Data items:
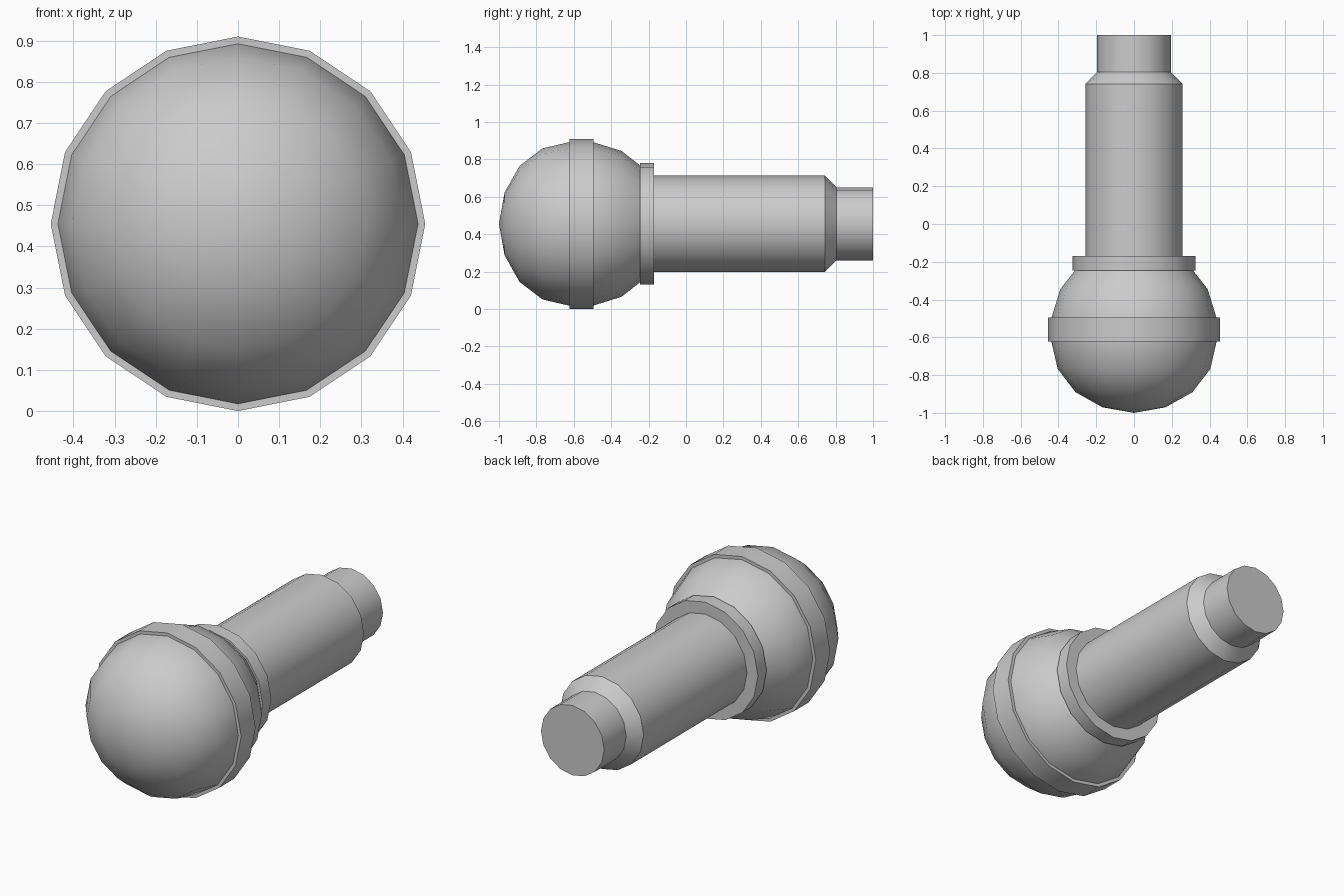
import bpy, bmesh, math

cube = bpy.data.objects.get("Cube")
if cube:
    bpy.data.objects.remove(cube, do_unlink=True)

SIDES = 16
AXIS_Z = 0.455

grey = bpy.data.materials.new("plain grey")
grey.use_nodes = True
colour = (0.6, 0.6, 0.6, 1)
grey.diffuse_color = colour
grey.node_tree.nodes["Principled BSDF"].inputs["Base Color"].default_value = colour


def lathe(name, profile):
    """Turn (y, radius) points around the long axis; close both ends."""
    bm = bmesh.new()
    rings = []
    for y, r in profile:
        if r == 0:
            rings.append([bm.verts.new((0, y, AXIS_Z))] * SIDES)
            continue
        angles = [math.tau * i / SIDES for i in range(SIDES)]
        rings.append([bm.verts.new((r * math.cos(a), y, AXIS_Z + r * math.sin(a)))
                      for a in angles])
    for a, b in zip(rings, rings[1:]):
        for i in range(SIDES):
            j = (i + 1) % SIDES
            corners = list(dict.fromkeys((a[i], a[j], b[j], b[i])))
            bm.faces.new(corners)
    for ring in (rings[0], rings[-1]):
        if ring[0] is not ring[1]:
            bm.faces.new(ring)
    bmesh.ops.recalc_face_normals(bm, faces=bm.faces)
    mesh = bpy.data.meshes.new(name)
    bm.to_mesh(mesh)
    bm.free()
    mesh.materials.append(grey)
    obj = bpy.data.objects.new(name, mesh)
    bpy.context.collection.objects.link(obj)
    bpy.ops.object.select_all(action='DESELECT')
    obj.select_set(True)
    bpy.context.view_layer.objects.active = obj
    bpy.ops.object.shade_smooth_by_angle(angle=math.radians(32))
    return obj


# Rounded head and the band around it
lathe("round_head", [(-1, 0), (-0.97, 0.168), (-0.89, 0.31), (-0.767, 0.404),
                     (-0.62, 0.438), (-0.5, 0.438), (-0.345, 0.39), (-0.23, 0.30)])
lathe("head_band", [(-0.622, 0.455), (-0.495, 0.455)])

# Collar where the head meets the handle
lathe("collar", [(-0.247, 0.325), (-0.17, 0.325)])

# Handle with a bevelled shoulder and a narrower end
lathe("handle", [(-0.2, 0.258), (0.742, 0.258), (0.805, 0.195)])
lathe("handle_end", [(0.805, 0.195), (1, 0.195)])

# EXERCISE INSTRUCTIONS
Count the lines in the entries where the string "grey" appears, and report only the number.

# RESPONSE FOR THIS EXERCISE
5